Icons of the Dutch Waterline
This adventurous 13-kilometre hike leads you through the rich history of the Dutch Waterline. Travel 600 years back in time and be carried along a splendid Dutch river region, past ancient ramparts and underneath beautifully restored city gates. Do not hesitate to go off the beaten path and set out on your own, too.
The story of the New Dutch Waterline
This unique system of dikes, pumping stations and sluices was designed and built in the 19th century to protect the western part of the Netherlands from the enemy. Within a few days, the country could be completely flooded from Muiden to the Biesbosch. A remarkable innovation that shows how the Netherlands uses the water in the delta.
Spanning 85 kilometres, the New Dutch Waterline passes through three provinces and consists of 45 forts, six fortified towns, two castles, some 700 concrete shelters and casemates and over 100 military sluices and water works.
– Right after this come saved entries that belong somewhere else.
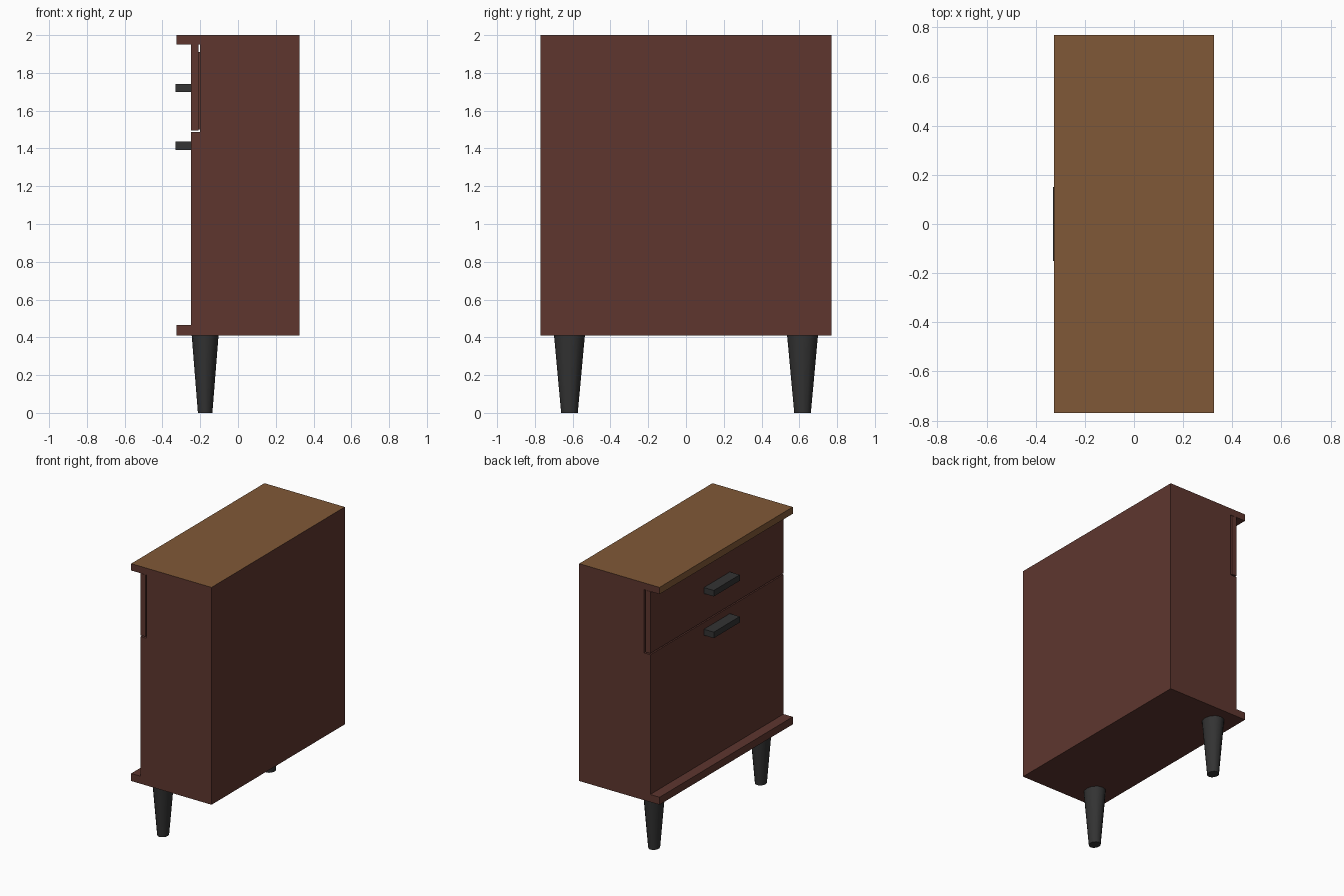
import bpy, bmesh, math
from mathutils import Matrix

if "Cube" in bpy.data.objects:
    bpy.data.objects.remove(bpy.data.objects["Cube"])


def material(name, rgb):
    m = bpy.data.materials.new(name)
    m.diffuse_color = (*rgb, 1)
    m.use_nodes = True
    m.node_tree.nodes["Principled BSDF"].inputs["Base Color"].default_value = m.diffuse_color
    return m


RED = material("red brown wood", (0.112, 0.037, 0.028))
OAK = material("light brown top", (0.216, 0.098, 0.038))
BLACK = material("black metal", (0.033, 0.033, 0.033))


def finish(name, bm, *mats):
    bmesh.ops.recalc_face_normals(bm, faces=bm.faces)
    me = bpy.data.meshes.new(name)
    bm.to_mesh(me)
    bm.free()
    for m in mats:
        me.materials.append(m)
    ob = bpy.data.objects.new(name, me)
    bpy.context.collection.objects.link(ob)
    return ob


def box(name, x, y, z, mat):
    bm = bmesh.new()
    size = [b - a for a, b in (x, y, z)]
    mid = [(a + b) / 2 for a, b in (x, y, z)]
    bmesh.ops.create_cube(bm, size=1, matrix=Matrix.Translation(mid) @ Matrix.Diagonal((*size, 1)))
    return finish(name, bm, mat)


W = 0.77

# cabinet body: side profile with top and base lips, extruded across the width
profile = [(-0.325, 0.41), (0.325, 0.41), (0.325, 2.0), (-0.325, 2.0), (-0.325, 1.95),
           (-0.2, 1.95), (-0.2, 1.487), (-0.25, 1.487), (-0.25, 0.465), (-0.325, 0.465)]
bm = bmesh.new()
face = bm.faces.new([bm.verts.new((x, -W, z)) for x, z in profile])
ext = bmesh.ops.extrude_face_region(bm, geom=[face])
for v in ext["geom"]:
    if isinstance(v, bmesh.types.BMVert):
        v.co.y = W
bmesh.ops.recalc_face_normals(bm, faces=bm.faces)
for f in bm.faces:  # light top surface and its front edge
    c = f.calc_center_median()
    if c.z > 1.96 and (f.normal.z > 0.9 or f.normal.x < -0.9):
        f.material_index = 1
finish("cabinet_body", bm, RED, OAK)

# drawer front standing off the body, with a narrower drawer box behind it
box("drawer_front", (-0.25, -0.21), (-W, W), (1.496, 1.949), RED)
box("drawer_box", (-0.215, -0.195), (-0.72, 0.72), (1.5, 1.91), RED)

# handles
for name, z in (("drawer_handle", 1.72), ("door_handle", 1.415)):
    box(name, (-0.33, -0.245), (-0.15, 0.15), (z - 0.022, z + 0.022), BLACK)

# two tapered legs, slightly oval
for name, y in (("right_leg", -0.617), ("left_leg", 0.617)):
    bm = bmesh.new()
    mat = Matrix.Translation((-0.174, y, 0.207)) @ Matrix.Diagonal((0.87, 1, 1, 1))
    bmesh.ops.create_cone(bm, cap_ends=True, segments=12, radius1=0.044, radius2=0.082,
                          depth=0.414, matrix=mat)
    leg = finish(name, bm, BLACK)
    bpy.ops.object.select_all(action='DESELECT')
    leg.select_set(True)
    bpy.context.view_layer.objects.active = leg
    bpy.ops.object.shade_smooth_by_angle(angle=math.radians(40))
It is the largest national monument in the Netherlands.
Loevestein Castle: a monumental experience
Would you like to explore a bit of history and be amazed by age-old stories and architecture? Pay a visit to Loevestein Castle, which once also served as a state prison. A site filled with stories; an adventure for all ages!
The origin of the Netherlands
Sand, gravel and other erosion materials carried by the rivers from distant mountain areas created the Netherlands. Basically, the Netherlands was one giant river delta, a vast plain with raging rivers. Nowadays, the rivers are calmer but the landscape is still just as beautiful, unique, green and open. You will come across dozens of sights worth seeing, including the Vesting3hoek.
The historic fortified towns of Gorinchem, Woudrichem and Loevestein are collectively known as Vesting3hoek or Fortress Triangle, and formed an important link in the New Dutch Waterline. The walk, which is punctuated by river crossings by ferry, traverses this Fortified Triangle.
The chain of the south
To the south side of NLDelta National Park is another impressive water line: the Zuiderwaterlinie consisting of a chain of eleven fortified cities. One of these cities is Willemstad, a place with a tough exterior that tells a typically Dutch story of using the water to defend the populace. Willemstad was named after William of Orange, the ‘Father of the Fatherland’. He commissioned the fortifications to protect several shipping routes into the Netherlands against potential enemies from Germany, France and Spain.
The fortifications have a star shape, an imposing hexagon composed of canals and walls with five bastions: defence works that jut forward. Explore the past, where gunpowder and food stores have been transformed into unique spots to enjoy a drink, a bite, or an overnight stay. If you want even more adventure, there are three old fortresses near Willemstad: Fort Sabina, Fort De Hel, and Fort Buitensluis. In short, it is a city full of hidden surprises. Plan your visit to Willemstad and the fortresses on this website.